Work instructions: Wherever the listing has a line with the string "faces", copy that line out.
········
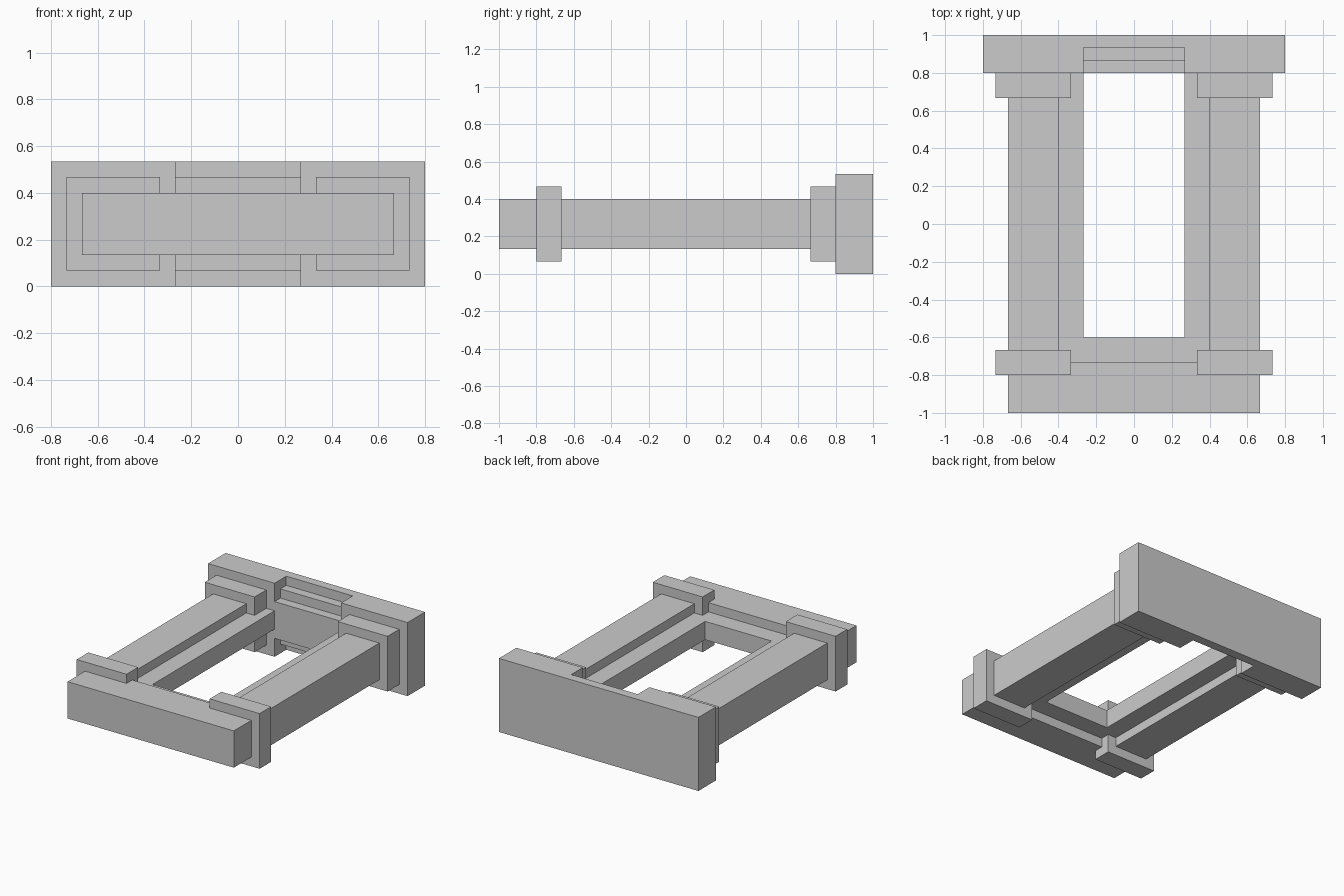
import bpy, bmesh
from mathutils import Vector

if "Cube" in bpy.data.objects:
    bpy.data.objects.remove(bpy.data.objects["Cube"])

U = 1 / 15          # the model sits on a grid of 1/15 unit
MID = 4 * U         # height of the horizontal symmetry plane


def prism(name, profile, axis, lo, hi):
    """Extrude a closed 2D profile along 'z' (xy profile) or 'x' (yz profile); sizes in grid units."""
    def place(a, b, t):
        return Vector((a, b, t) if axis == 'z' else (t, a, b)) * U
    bm = bmesh.new()
    face = bm.faces.new([bm.verts.new(place(a, b, lo)) for a, b in profile])
    ext = bmesh.ops.extrude_face_region(bm, geom=[face])
    verts = [g for g in ext['geom'] if isinstance(g, bmesh.types.BMVert)]
    bmesh.ops.translate(bm, verts=verts, vec=place(0, 0, hi - lo))
    bmesh.ops.recalc_face_normals(bm, faces=bm.faces)
    mesh = bpy.data.meshes.new(name)
    bm.to_mesh(mesh)
    bm.free()
    obj = bpy.data.objects.new(name, mesh)
    bpy.context.collection.objects.link(obj)
    return obj


def rect(x0, x1, y0, y1):
    return [(x0, y0), (x1, y0), (x1, y1), (x0, y1)]


def u_shape(xo, yo, xi, yi, y_end):
    """U outline open towards +y: outer half width/front, inner half width/front."""
    return [(-xo, y_end), (-xo, yo), (xo, yo), (xo, y_end),
            (xi, y_end), (xi, yi), (-xi, yi), (-xi, y_end)]


# Thick outer U frame: two side beams and the front bar
prism("outer_frame", u_shape(10, -15, 6, -11, 12), 'z', 2, 6)

# Thinner inner lip running round the opening
prism("inner_lip", u_shape(6, -11, 4, -9, 12), 'z', 3, 5)

# Collars around each beam, front and back
for side, s in (("left", -1), ("right", 1)):
    for end, y0 in (("front", -12), ("back", 10)):
        x0, x1 = sorted((5 * s, 11 * s))
        prism(f"{side}_{end}_collar", rect(x0, x1, y0, y0 + 2), 'z', 1, 7)

# Back plate with stepped notches cut in the middle of its top and bottom
plate = prism("back_plate", rect(-12, 12, 12, 15), 'z', 0, 8)
for label, sgn in (("upper", 1), ("lower", -1)):
    steps = [(11, 2), (13, 2), (13, 3), (14, 3), (14, 5), (11, 5)]
    cutter = prism(f"{label}_notch_cutter", [(y, 4 + sgn * h) for y, h in steps], 'x', -4, 4)
    mod = plate.modifiers.new(f"{label}_notch", 'BOOLEAN')
    mod.operation = 'DIFFERENCE'
    mod.solver = 'EXACT'
    mod.object = cutter
    bpy.context.view_layer.objects.active = plate
    bpy.ops.object.modifier_apply(modifier=mod.name)
    bpy.data.objects.remove(cutter)
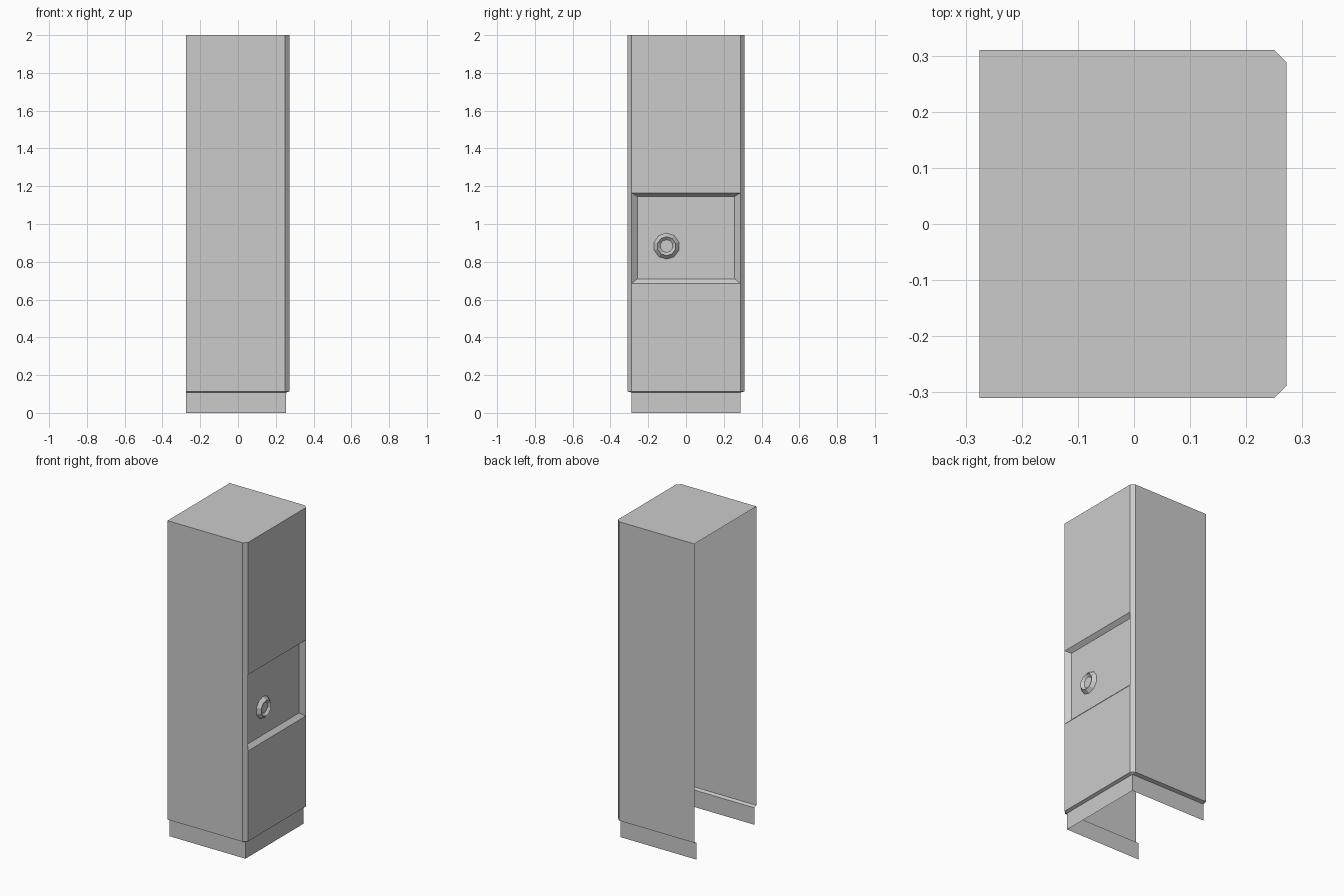
import bpy, bmesh, math

if "Cube" in bpy.data.objects:
    bpy.data.objects.remove(bpy.data.objects["Cube"])

grey = bpy.data.materials.new("light grey metal")
grey.diffuse_color = (0.6, 0.6, 0.6, 1)
grey.use_nodes = True
grey.node_tree.nodes["Principled BSDF"].inputs["Base Color"].default_value = grey.diffuse_color


def finish(name, bm):
    bmesh.ops.remove_doubles(bm, verts=bm.verts, dist=0.0005)
    me = bpy.data.meshes.new(name)
    bm.to_mesh(me)
    bm.free()
    me.materials.append(grey)
    ob = bpy.data.objects.new(name, me)
    bpy.context.collection.objects.link(ob)
    return ob


def face(bm, pts):
    return bm.faces.new([bm.verts.new(p) for p in pts])


def band(bm, low, high, closed=False, skip=()):
    """Strip of quads between two matching point rows."""
    n = len(low)
    for i in range(n if closed else n - 1):
        if i in skip:
            continue
        j = (i + 1) % n
        pts = []
        for p in (low[i], low[j], high[j], high[i]):
            if not pts or (p != pts[-1] and p != pts[0]):
                pts.append(p)
        face(bm, pts)


def rect(x, y, z0, z1):
    return [(x, -y, z0), (x, y, z0), (x, y, z1), (x, -y, z1)]


def at(row, z):
    return [(x, y, z) for x, y in row]


BACK, FRONT = -0.275, 0.272
half = 0.288
outline = [(BACK, -0.31), (0.25, -0.31), (FRONT, -half),
           (FRONT, half), (0.25, 0.31), (BACK, 0.31)]
foot = [(BACK, -half), (0.254, -half), (0.254, -half),
        (0.254, half), (0.254, half), (BACK, half)]
BOTTOM, TOP = 0.114, 2.0

# cabinet shell: chamfered sides, top, open back and bottom
bm = bmesh.new()
band(bm, at(outline, BOTTOM), at(outline, TOP), skip=(2,))
face(bm, at(outline, TOP))
# underside lip stepping in to the plinth
band(bm, at(foot, 0.107), at(outline, BOTTOM))
finish("cabinet_shell", bm)

# front with a bevelled recess
bm = bmesh.new()
face(bm, rect(FRONT, half, BOTTOM, 0.685))
face(bm, rect(FRONT, half, 1.165, TOP))
inner = rect(FRONT - 0.025, 0.257, 0.71, 1.145)
band(bm, rect(FRONT, half, 0.685, 1.165), inner, closed=True)
face(bm, inner)
finish("front_panel", bm)

# plinth
bm = bmesh.new()
corners = [foot[0], foot[1], foot[3], foot[5]]
band(bm, at(corners, 0), at(corners, 0.107))
finish("plinth", bm)

# faceted dial with a dished centre
bm = bmesh.new()
N = 10


def ring(dx, r):
    return [(FRONT - 0.025 + dx, -0.103 + r * math.cos(2 * math.pi * (k + 0.5) / N),
             0.883 + r * math.sin(2 * math.pi * (k + 0.5) / N)) for k in range(N)]


rings = [ring(0, 0.069), ring(0.022, 0.05), ring(0.008, 0.034)]
for a, b in zip(rings, rings[1:]):
    band(bm, a, b, closed=True)
face(bm, rings[-1])
finish("dial", bm)
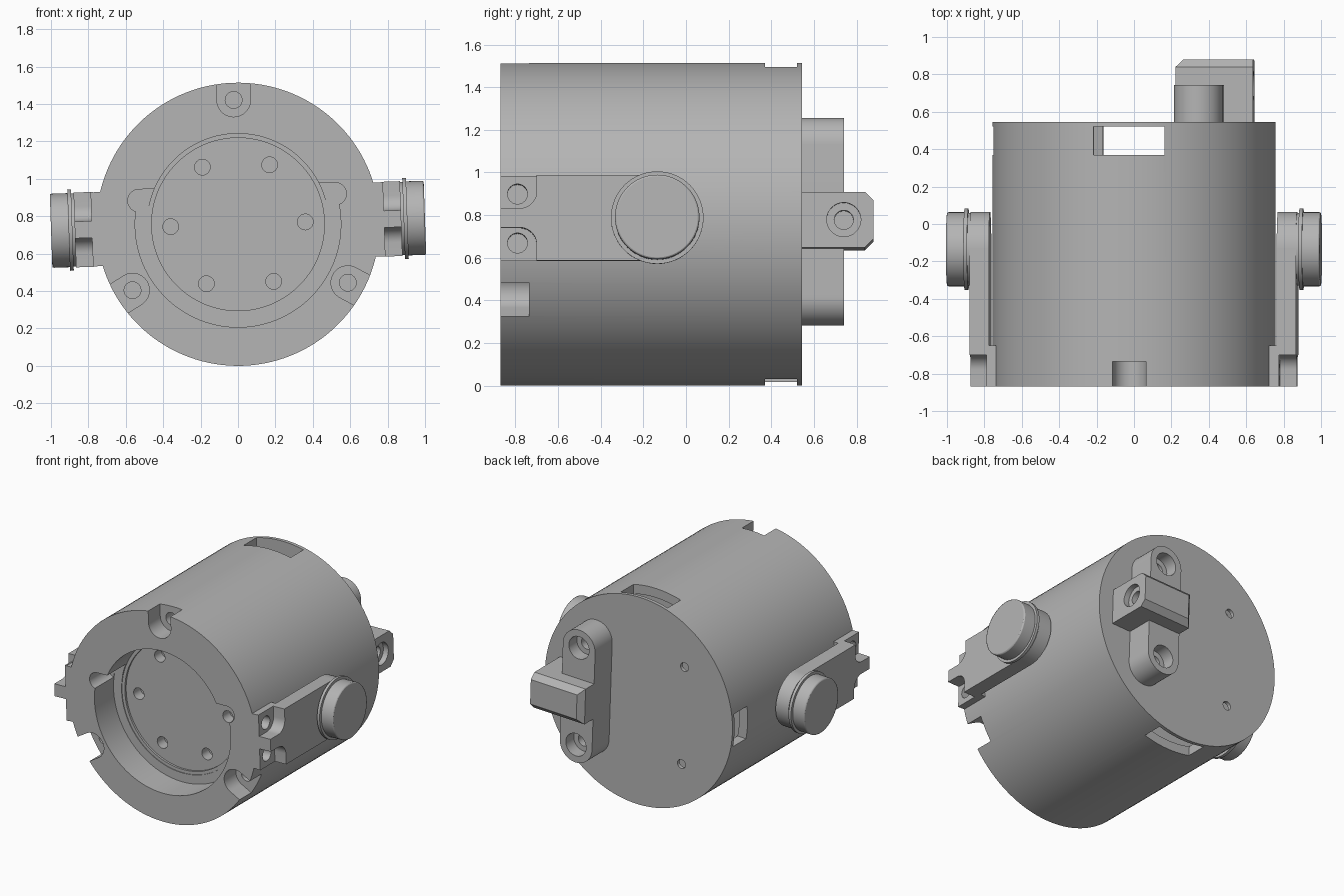
import bpy
import bmesh
from math import cos, sin, radians
from mathutils import Matrix

cube = bpy.data.objects.get("Cube")
if cube:
    bpy.data.objects.remove(cube, do_unlink=True)

grey = bpy.data.materials.new("plain grey")
grey.use_nodes = True
grey.diffuse_color = (0.46, 0.46, 0.46, 1)
grey.node_tree.nodes["Principled BSDF"].inputs["Base Color"].default_value = (0.46, 0.46, 0.46, 1)

# Whole unit is rolled slightly about its long axis
PLACE = Matrix.Translation((0, 0, 0.757)) @ Matrix.Rotation(radians(-2), 4, 'Y')
FRONT, BACK, R = -0.87, 0.545, 0.757


def arc(a, b, r, start=0, end=360, n=32):
    full = end - start == 360
    steps = n if full else n + 1
    angles = [radians(start + (end - start) * i / n) for i in range(steps)]
    return [(a + r * cos(t), b + r * sin(t)) for t in angles]


def rect(a0, a1, b0, b1):
    return [(a0, b0), (a1, b0), (a1, b1), (a0, b1)]


def prism(name, axis, pts, lo, hi):
    """Extrude a 2D outline along an axis."""
    def at(p, t):
        a, b = p
        return {'X': (t, a, b), 'Y': (a, t, b), 'Z': (a, b, t)}[axis]
    bm = bmesh.new()
    low = [bm.verts.new(at(p, lo)) for p in pts]
    high = [bm.verts.new(at(p, hi)) for p in pts]
    bm.faces.new(low)
    bm.faces.new(high)
    n = len(pts)
    for i in range(n):
        j = (i + 1) % n
        bm.faces.new((low[i], low[j], high[j], high[i]))
    bmesh.ops.recalc_face_normals(bm, faces=bm.faces)
    mesh = bpy.data.meshes.new(name)
    bm.to_mesh(mesh)
    bm.free()
    mesh.materials.append(grey)
    ob = bpy.data.objects.new(name, mesh)
    bpy.context.scene.collection.objects.link(ob)
    return ob


def cut(targets, axis, pts, lo, hi, turn=0):
    """Subtract an extruded outline, optionally turned about the long axis."""
    tool = prism("cutter", axis, pts, lo, hi)
    tool.hide_render = True
    tool.data.transform(Matrix.Rotation(radians(turn), 4, 'Y'))
    for ob in targets:
        mod = ob.modifiers.new("cut", 'BOOLEAN')
        mod.operation = 'DIFFERENCE'
        mod.solver = 'EXACT'
        mod.object = tool
        bpy.context.view_layer.objects.active = ob
        bpy.ops.object.modifier_apply(modifier=mod.name)
    bpy.data.objects.remove(tool, do_unlink=True)


parts = []

# Main drum with an inner cavity behind the side windows
drum = prism("drum", 'Y', arc(0, 0, R, n=128), FRONT, BACK)
parts.append(drum)
cut([drum], 'Y', arc(0, 0, 0.69, n=96), 0.355, 0.52)
cut([drum], 'Z', rect(-0.19, 0.19, 0.37, 0.52), 0.5, 0.9)
cut([drum], 'Z', rect(-0.19, 0.19, 0.37, 0.52), -0.9, -0.5)
cut([drum], 'X', rect(0.37, 0.52, -0.12, 0.12), -0.9, -0.5)

# Stepped front recess with two side lobes
cut([drum], 'Y', arc(0, 0, 0.55, 168, 372, 80), -1, -0.65)
cut([drum], 'Y', arc(0, 0, 0.485, n=96), -1, -0.645)
for s in (1, -1):
    lobe = arc(0.525, 0.145, 0.06, -90, 90, 16) + [(0.4, 0.205), (0.4, 0.085)]
    cut([drum], 'Y', [(s * a, b) for a, b in lobe], -1, -0.655)
cut([drum], 'Y', arc(0, 0, 0.462, n=96), -1, -0.63)
for i in range(6):
    t = radians(60 * i)
    cut([drum], 'Y', arc(0.36 * cos(t), 0.36 * sin(t), 0.042, n=24), -0.7, -0.55)

# Rim screw slots open to the outside
for turn in (0, 120, 240):
    slot = arc(0, 0.665, 0.09, 180, 360, 24) + [(0.09, 0.9), (-0.09, 0.9)]
    cut([drum], 'Y', slot, -1, -0.735, turn)
    cut([drum], 'Y', arc(0, 0.665, 0.045, n=24), -0.8, -0.6, turn)

# Rear face holes
for z in (0.357, -0.357):
    cut([drum], 'Y', arc(-0.357, z, 0.032, n=24), 0.45, 0.6)

# Rear mounting plate with counterbored screw holes
outline = arc(0.357, 0.357, 0.13, 0, 180) + arc(0.357, -0.357, 0.13, 180, 360)
plate = prism("rear_plate", 'Y', outline, BACK - 0.005, 0.742)
parts.append(plate)
for z in (0.357, -0.357):
    cut([plate], 'Y', arc(0.357, z, 0.082), 0.65, 0.8)
    cut([plate], 'Y', arc(0.357, z, 0.045, n=24), 0.56, 0.7)

# Rear cross block with chamfered end and side hole
h, c = 0.13, 0.04
section = [(0.54, -h), (0.88 - c, -h), (0.88, c - h), (0.88, h - c), (0.88 - c, h), (0.54, h)]
block = prism("rear_block", 'X', section, 0.227, 0.64)
parts.append(block)
cut([block], 'Z', [(0.2, 0.82), (0.2, 0.9), (0.267, 0.9), (0.267, 0.88), (0.227, 0.84)], -0.3, 0.3)
cut([block], 'X', arc(0.74, 0, 0.08), 0.6, 0.7)
cut([block], 'X', arc(0.74, 0, 0.045, n=24), 0.5, 0.7)

# Side arms with feet, screw pockets and round knuckles
PIVOT = -0.135
for s, side in ((1, "left"), (-1, "right")):
    def across(lo, hi):
        return sorted((s * lo, s * hi))

    outline = arc(PIVOT, 0, 0.2, -90, 90, 40) + [(FRONT, 0.2), (FRONT, -0.2)]
    arm = prism(side + "_arm", 'X', outline, *across(0.77, 0.873))
    foot = prism(side + "_arm_foot", 'X', rect(FRONT, -0.65, -0.198, 0.198), *across(0.70, 0.78))
    for m in (1, -1):
        pocket = [(-1, 0.045)] + arc(-0.78, 0.125, 0.08, -90, 0, 10) + [(-0.70, 0.3), (-1, 0.3)]
        cut([arm], 'X', [(a, m * b) for a, b in pocket], *across(0.782, 1))
        cut([arm, foot, drum], 'X', arc(-0.79, m * 0.115, 0.047, n=24), *across(0.69, 1))
    neck = prism(side + "_knuckle_neck", 'X', arc(PIVOT, 0, 0.195, n=64), *across(0.865, 0.91))
    flange = prism(side + "_knuckle_flange", 'X', arc(PIVOT, 0, 0.217, n=64), *across(0.886, 0.906))
    knob = prism(side + "_knuckle", 'X', arc(PIVOT, 0, 0.198, n=64), *across(0.9, 1.0))
    bevel = knob.modifiers.new("edge", 'BEVEL')
    bevel.width = 0.008
    bevel.segments = 2
    bevel.limit_method = 'ANGLE'
    parts += [arm, foot, neck, flange, knob]

# Final placement and shading
for ob in parts:
    ob.data.transform(PLACE)
    bpy.ops.object.select_all(action='DESELECT')
    ob.select_set(True)
    bpy.context.view_layer.objects.active = ob
    bpy.ops.object.shade_smooth_by_angle(angle=radians(30))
········
The answer:
    face = bm.faces.new([bm.verts.new(place(a, b, lo)) for a, b in profile])
    bmesh.ops.recalc_face_normals(bm, faces=bm.faces)
    return bm.faces.new([bm.verts.new(p) for p in pts])
    bm.faces.new(low)
    bm.faces.new(high)
        bm.faces.new((low[i], low[j], high[j], high[i]))
    bmesh.ops.recalc_face_normals(bm, faces=bm.faces)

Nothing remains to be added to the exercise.